Wednesday, November 28, 2012
Greek Debt Plan Relies on Rosy Outlook
November 27, 2012
A long-awaited deal cobbled together by euro-zone finance ministers early Tuesday gives Greece a rough outline for cutting its mountain of debt, but the plan threatens to be derailed if the country's economy doesn't emerge from recession in two years.
The currency bloc's governments would then almost certainly need to accept losses on their loans to Greece in order to meet the long-range debt targets that Greece's creditors set Tuesday, testing the political commitment of euro-zone leaders to keep Greece in the single currency area. With no end in sight to the Greek recession, that test could come within months.
"The latest Greek rescue deal will buy the country a bit more time," said Jonathan Loynes, chief economist at Capital Economics in London. "But unless the economy stages a miraculous recovery, the rest of the euro-zone will soon be forced to make much more difficult decisions over just how far it is prepared to go to keep Greece inside the euro."
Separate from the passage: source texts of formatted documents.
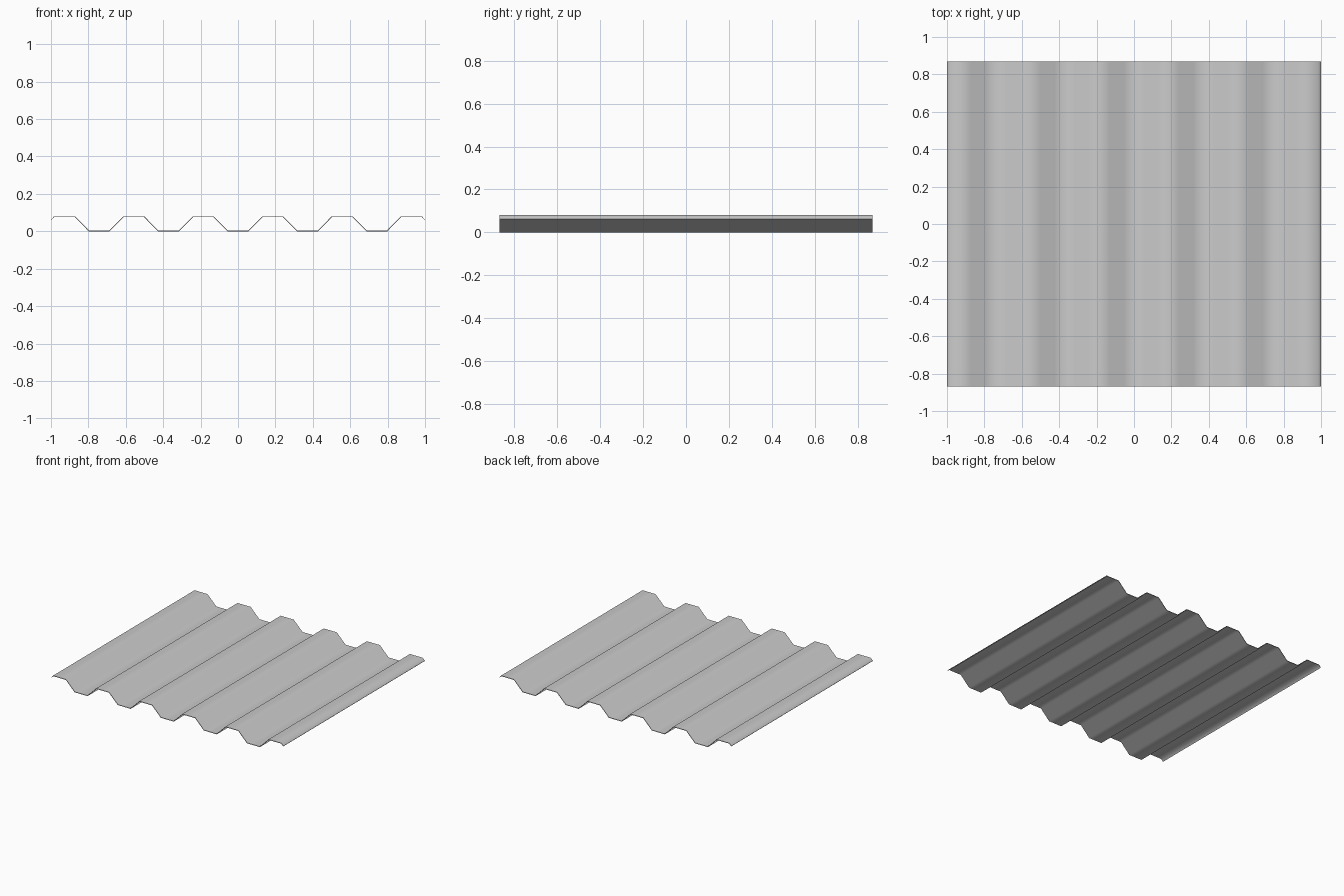
import bpy, bmesh, math

if "Cube" in bpy.data.objects:
    bpy.data.objects.remove(bpy.data.objects["Cube"])

PITCH, FLAT, HALF_Y = 0.371, 0.055, 0.87   # rib spacing, half flat width, half length
THICK, TOP = 0.004, 0.08
LOW, HIGH = THICK / 2, TOP - THICK / 2
RUN = PITCH / 2 - 2 * FLAT                 # horizontal run of each slope

# Trapezoidal profile: five valleys, with half ribs and a small lip at each end
profile = []
for i in range(-2, 3):
    c = i * PITCH
    profile += [(c - FLAT - RUN, HIGH), (c - FLAT, LOW), (c + FLAT, LOW), (c + FLAT + RUN, HIGH)]
outer = 2.5 * PITCH + FLAT
lip_z = HIGH - (1 - outer) * (HIGH - LOW) / RUN
profile = [(-1, lip_z), (-outer, HIGH)] + profile + [(outer, HIGH), (1, lip_z)]

# Extrude the profile along y
bm = bmesh.new()
rows = [[bm.verts.new((x, y, z)) for x, z in profile] for y in (-HALF_Y, HALF_Y)]
for a, b, c, d in zip(rows[0], rows[0][1:], rows[1][1:], rows[1]):
    bm.faces.new((a, b, c, d))
mesh = bpy.data.meshes.new("corrugated_sheet")
bm.to_mesh(mesh)
bm.free()
sheet = bpy.data.objects.new("corrugated_sheet", mesh)
bpy.context.collection.objects.link(sheet)
bpy.context.view_layer.objects.active = sheet
sheet.select_set(True)

# Sheet metal thickness, then soft folds with a sharp rim
solid = sheet.modifiers.new("thickness", 'SOLIDIFY')
solid.thickness = THICK
solid.offset = 0
solid.use_even_offset = True
bpy.ops.object.modifier_apply(modifier=solid.name)
bpy.ops.object.shade_smooth_by_angle(angle=math.radians(60))

# Trim the tiny overhang the even offset leaves at the lips
for v in sheet.data.vertices:
    v.co.x = max(-1, min(1, v.co.x))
The plan unveiled early Tuesday calls for the euro zone to cut the interest rate it charges Greece on bailout loans and for the European Central Bank to send Athens any profits the ECB makes on the Greek bonds it holds. The plan would also allow Greece to buy back its bonds at the sharp discount to face value at which they currently trade.